*To do:*
What lines in the records below contain the string "width"? Copy every one.

*Data:*
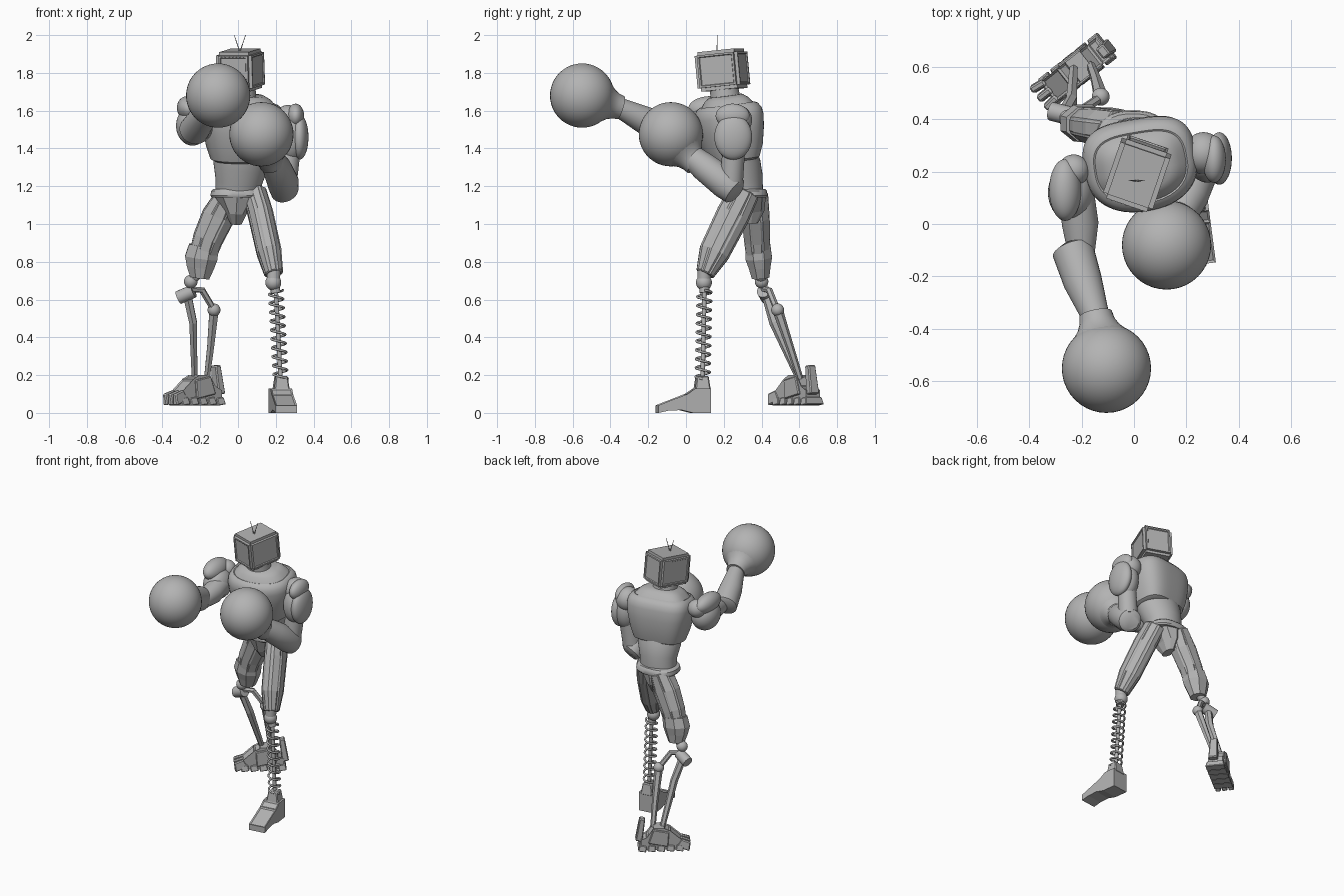
import bpy, bmesh, math
from mathutils import Vector, Matrix, Euler

cube = bpy.data.objects.get("Cube")
if cube:
    bpy.data.objects.remove(cube, do_unlink=True)

grey = bpy.data.materials.new("plain_grey")
grey.use_nodes = True
grey.diffuse_color = (0.45, 0.45, 0.45, 1)
grey.node_tree.nodes["Principled BSDF"].inputs["Base Color"].default_value = (0.45, 0.45, 0.45, 1)


def finish(name, bm, loc=(0, 0, 0), rot=(0, 0, 0), smooth=True):
    bmesh.ops.recalc_face_normals(bm, faces=bm.faces)
    mesh = bpy.data.meshes.new(name)
    bm.to_mesh(mesh)
    bm.free()
    mesh.materials.append(grey)
    ob = bpy.data.objects.new(name, mesh)
    bpy.context.collection.objects.link(ob)
    ob.location, ob.rotation_euler = loc, rot
    if smooth:
        bpy.ops.object.select_all(action='DESELECT')
        ob.select_set(True)
        bpy.context.view_layer.objects.active = ob
        bpy.ops.object.shade_smooth_by_angle(angle=math.radians(40))
    return ob


def loft(name, rings, sides=28, smooth=True, square=1.0, back=1.0, panel=0.0, **place):
    """Skin rings (x, y, z, radius[, second radius]) placed along one axis.
    square below 1 gives boxier rings, back squares the rear half, panel raises long strips."""
    bm = bmesh.new()
    axis = (Vector(rings[-1][:3]) - Vector(rings[0][:3])).normalized()
    u = Vector((1, 0, 0))
    u = (u - axis * u.dot(axis)).normalized()
    v = axis.cross(u)
    loops = []
    for r in rings:
        loop = []
        for i in range(sides):
            a = math.tau * (i + 0.5) / sides
            power = square * (back if math.sin(a) > 0 else 1)
            c, s = (math.copysign(abs(f) ** power, f) for f in (math.cos(a), math.sin(a)))
            loop.append(bm.verts.new(Vector(r[:3]) + u * c * r[3] + v * s * r[-1]))
        loops.append(loop)
    strips = []
    for i in range(sides):
        j = (i + 1) % sides
        strips.append([bm.faces.new((a[i], a[j], b[j], b[i])) for a, b in zip(loops, loops[1:])])
    bm.faces.new(loops[0])
    bm.faces.new(loops[-1])
    if panel:
        bmesh.ops.recalc_face_normals(bm, faces=bm.faces)
        for strip in strips:
            bmesh.ops.inset_region(bm, faces=strip, thickness=panel, depth=panel * 0.7)
    return finish(name, bm, smooth=smooth, **place)


def rod(name, a, b, ra, rb=None, sides=16):
    return loft(name, [(*a, ra), (*b, rb or ra)], sides)


def ball(name, loc, scale, rot=(0, 0, 0)):
    bm = bmesh.new()
    bmesh.ops.create_uvsphere(bm, u_segments=40, v_segments=24, radius=1)
    bmesh.ops.scale(bm, vec=scale if isinstance(scale, tuple) else (scale,) * 3, verts=bm.verts)
    return finish(name, bm, loc, rot)


def box(name, loc, size, rot=(0, 0, 0), bevel=0.006, top=1.0):
    bm = bmesh.new()
    bmesh.ops.create_cube(bm, size=1)
    for vert in bm.verts:
        k = top if vert.co.z > 0 else 1
        vert.co = Vector((vert.co.x * size[0] * k, vert.co.y * size[1] * k, vert.co.z * size[2]))
    bmesh.ops.bevel(bm, geom=bm.edges[:], offset=bevel, segments=1, affect='EDGES')
    return finish(name, bm, loc, rot, smooth=False)


def wedge(name, profile, width, loc, rot):
    """Side outline (y, z) pulled across the width, with panelled upper faces."""
    bm = bmesh.new()
    face = bm.faces.new([bm.verts.new((-width / 2, y, z)) for y, z in profile])
    ext = bmesh.ops.extrude_face_region(bm, geom=[face])["geom"]
    bmesh.ops.translate(bm, vec=(width, 0, 0), verts=[g for g in ext if isinstance(g, bmesh.types.BMVert)])
    bmesh.ops.recalc_face_normals(bm, faces=bm.faces)
    slopes = [f for f in bm.faces if 0.3 < f.normal.z < 0.99]
    bmesh.ops.inset_individual(bm, faces=slopes, thickness=0.012, depth=-0.006)
    return finish(name, bm, loc, rot, smooth=False)


# Boxy head with recessed panels on its sides
head_loc, head_rot = Vector((0.013, 0.193, 1.815)), (0.1, 0, -0.33)
bm = bmesh.new()
bmesh.ops.create_cube(bm, size=1)
bmesh.ops.scale(bm, vec=(0.2, 0.24, 0.21), verts=bm.verts)
bmesh.ops.bevel(bm, geom=bm.edges[:], offset=0.018, segments=2, affect='EDGES')
panels = [f for f in bm.faces if f.calc_area() > 0.015 and abs(f.normal.z) < 0.5]
bmesh.ops.inset_individual(bm, faces=panels, thickness=0.014, depth=0)
bmesh.ops.inset_individual(bm, faces=panels, thickness=0.005, depth=-0.006)
finish("head", bm, head_loc, head_rot, smooth=False)
turn = Euler(head_rot).to_matrix()
for i in range(7):
    box("head_rivet", head_loc + turn @ Vector((-0.06 + i * 0.02, -0.119, 0.08)), (0.008, 0.006, 0.005), head_rot, 0.001)
for tip in (-0.02, 0.04):
    rod("antenna", (0.01, 0.165, 1.91), (tip, 0.165, 2.0), 0.003, 0.0015, 8)
rod("neck", (0.02, 0.22, 1.58), (0.017, 0.2, 1.73), 0.085, 0.075, 28)

# Torso: broad sloping chest, flat at the back, over a tapered waist
loft("chest", [(0, 0, -0.185, 0.145, 0.11), (0, 0, -0.175, 0.165, 0.13), (0, 0, -0.11, 0.187, 0.155),
               (0, 0, -0.02, 0.208, 0.172), (0, 0, 0.05, 0.217, 0.178), (0, 0, 0.085, 0.211, 0.172),
               (0, 0, 0.11, 0.195, 0.155), (0, 0, 0.118, 0.178, 0.138), (0, 0, 0.115, 0.172, 0.132),
               (0, 0, 0.145, 0.145, 0.112), (0, 0, 0.165, 0.11, 0.085)],
     sides=56, square=0.9, back=0.68, loc=(0.025, 0.23, 1.515), rot=(0.13, 0, 0.17))
loft("abdomen", [(0, 0.31, 1.16, 0.12, 0.1), (0.005, 0.3, 1.23, 0.125, 0.11),
                 (0.015, 0.275, 1.31, 0.146, 0.122), (0.025, 0.25, 1.38, 0.145, 0.115)], sides=40)
loft("belt", [(-0.005, 0.315, 1.14, 0.135, 0.112), (-0.005, 0.315, 1.15, 0.142, 0.118),
              (-0.005, 0.315, 1.175, 0.138, 0.114), (-0.005, 0.315, 1.185, 0.125, 0.105)], square=0.8)
loft("pelvis", [(-0.01, 0.33, 1.0, 0.03, 0.05), (-0.01, 0.325, 1.06, 0.06, 0.09),
                (-0.005, 0.315, 1.15, 0.128, 0.11)], sides=10, smooth=False)

# Panelled thighs
loft("left_thigh", [(0.085, 0.31, 1.17, 0.062, 0.08), (0.12, 0.25, 1.05, 0.065, 0.09),
                    (0.165, 0.15, 0.85, 0.064, 0.082), (0.19, 0.1, 0.735, 0.047, 0.046)],
     sides=8, smooth=False, panel=0.009)
loft("right_thigh", [(-0.055, 0.355, 1.15, 0.065, 0.082), (-0.105, 0.368, 1.04, 0.09, 0.076),
                     (-0.16, 0.376, 0.92, 0.082, 0.07), (-0.185, 0.38, 0.84, 0.074, 0.064)],
     sides=8, smooth=False, panel=0.006)
loft("right_thigh_cuff", [(-0.18, 0.38, 0.885, 0.085, 0.072), (-0.195, 0.385, 0.82, 0.093, 0.076),
                          (-0.2, 0.39, 0.77, 0.078, 0.062), (-0.203, 0.395, 0.715, 0.055, 0.05)],
     sides=8, smooth=False)

# Left lower leg: ball knee, rod and coil spring
ball("left_knee", (0.187, 0.095, 0.69), 0.042)
rod("left_knee_cup", (0.19, 0.098, 0.76), (0.187, 0.095, 0.7), 0.036)
rod("left_shin_collar", (0.195, 0.098, 0.67), (0.2, 0.098, 0.635), 0.026)
top, bottom = Vector((0.2, 0.098, 0.65)), Vector((0.226, 0.088, 0.18))
rod("left_shin_rod", top, bottom, 0.012)
curve = bpy.data.curves.new("left_shin_spring", 'CURVE')
curve.dimensions = '3D'
curve.bevel_depth, curve.bevel_resolution = 0.0065, 2
line = curve.splines.new('POLY')
steps, turns = 200, 10
line.points.add(steps)
for i, p in enumerate(line.points):
    a = math.tau * turns * i / steps
    c = top.lerp(bottom, i / steps) + Vector((math.cos(a), math.sin(a), 0)) * 0.037
    p.co = (*c, 1)
curve.materials.append(grey)
spring = bpy.data.objects.new("left_shin_spring", curve)
bpy.context.collection.objects.link(spring)

# Left foot
box("left_ankle", (0.228, 0.085, 0.155), (0.085, 0.085, 0.08), (0, 0, 0.13), top=0.75)
wedge("left_foot", [(-0.155, 0), (-0.155, 0.04), (0.0, 0.1), (0.045, 0.13), (0.125, 0.13), (0.125, 0),
                    (0.03, 0), (-0.03, 0.015), (-0.1, 0.012)],
      0.115, (0.235, 0, 0), (0, 0, 0.13))

# Right lower leg: hinge and two struts
ball("right_knee", (-0.25, 0.4, 0.695), 0.036)
rod("right_knee_stem", (-0.21, 0.395, 0.74), (-0.25, 0.4, 0.7), 0.028)
rod("right_knee_hinge", (-0.315, 0.43, 0.61), (-0.235, 0.41, 0.645), 0.036)
loft("right_front_strut", [(-0.27, 0.42, 0.63, 0.026, 0.022), (-0.238, 0.47, 0.48, 0.023, 0.03),
                           (-0.23, 0.59, 0.2, 0.018, 0.018)], sides=6, smooth=False)
loft("right_knee_link", [(-0.25, 0.41, 0.655, 0.018), (-0.19, 0.44, 0.65, 0.018),
                         (-0.13, 0.48, 0.55, 0.018)], sides=6, smooth=False)
ball("right_link_joint", (-0.127, 0.485, 0.545), 0.034)
loft("right_rear_strut", [(-0.127, 0.485, 0.545, 0.028), (-0.145, 0.55, 0.35, 0.021),
                          (-0.165, 0.605, 0.18, 0.017)], sides=6, smooth=False)

# Right foot: segmented sole, claws and heel plate
foot, yaw = Vector((-0.225, 0.585, 0)), -0.9
spin = Matrix.Rotation(yaw, 3, 'Z')
wedge("right_foot", [(-0.13, 0.05), (-0.13, 0.11), (-0.05, 0.18), (-0.01, 0.2), (0.06, 0.2),
                     (0.1, 0.14), (0.14, 0.12), (0.14, 0.05)], 0.095, foot, (0, 0, yaw))
for i in range(5):
    box("right_sole_segment", foot + spin @ Vector((0, -0.11 + i * 0.06, 0.062)), (0.125, 0.052, 0.04),
        (0.15, 0, yaw), 0.004, 0.85)
for x in (-0.04, 0, 0.04):
    box("right_toe", foot + spin @ Vector((x, -0.14, 0.082)), (0.036, 0.09, 0.06), (0.35, 0, yaw + x * 3), 0.006, 0.7)
for x in (-0.05, 0.05):
    box("right_ankle_plate", foot + spin @ Vector((x, 0.02, 0.135)), (0.02, 0.13, 0.1), (0.2, 0, yaw), 0.005, 0.8)
box("right_heel_plate", foot + spin @ Vector((0.01, 0.14, 0.175)), (0.06, 0.045, 0.155), (0.15, 0, yaw), 0.006, 0.8)

# Left arm, bent
ball("left_shoulder", (0.265, 0.27, 1.55), (0.075, 0.08, 0.08))
ball("left_upper_arm", (0.28, 0.25, 1.46), (0.078, 0.092, 0.13))
ball("left_arm_plate", (0.325, 0.25, 1.46), (0.048, 0.1, 0.12))
ball("left_shoulder_plate", (0.305, 0.247, 1.572), (0.045, 0.09, 0.065))
rod("left_lower_upper_arm", (0.275, 0.255, 1.42), (0.25, 0.24, 1.22), 0.06, 0.062, 24)
loft("left_forearm", [(0.248, 0.27, 1.16, 0.05), (0.248, 0.258, 1.173, 0.074), (0.24, 0.21, 1.215, 0.084),
                      (0.205, 0.1, 1.3, 0.076), (0.155, 0, 1.38, 0.06)])

# Right arm, reaching forward
ball("right_shoulder", (-0.23, 0.205, 1.59), 0.06)
ball("right_upper_arm_pad", (-0.24, 0.12, 1.52), (0.088, 0.11, 0.105))
ball("right_shoulder_plate", (-0.262, 0.13, 1.61), (0.06, 0.118, 0.068), (0, -0.4, 0))
loft("right_upper_arm", [(-0.22, 0.12, 1.52, 0.068), (-0.205, 0, 1.5, 0.07), (-0.2, -0.12, 1.49, 0.05)])
loft("right_forearm", [(-0.235, -0.085, 1.49, 0.055), (-0.233, -0.1, 1.495, 0.08),
                       (-0.195, -0.22, 1.55, 0.074), (-0.14, -0.37, 1.625, 0.05)])

# Round gloves with flared wrists
for side, centre, wrist in (("left", (0.124, -0.08, 1.475), (0.165, 0.02, 1.355)),
                            ("right", (-0.105, -0.55, 1.68), (-0.142, -0.365, 1.622))):
    ball(side + "_glove", centre, 0.17)
    c = Vector(centre)
    d = (Vector(wrist) - c).normalized()
    loft(side + "_glove_wrist", [(*(c + d * t), r) for t, r in
                                 ((0.11, 0.129), (0.135, 0.103), (0.16, 0.082), (0.19, 0.068), (0.22, 0.063))])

*Result for this task:*
def wedge(name, profile, width, loc, rot):
    """Side outline (y, z) pulled across the width, with panelled upper faces."""
    face = bm.faces.new([bm.verts.new((-width / 2, y, z)) for y, z in profile])
    bmesh.ops.translate(bm, vec=(width, 0, 0), verts=[g for g in ext if isinstance(g, bmesh.types.BMVert)])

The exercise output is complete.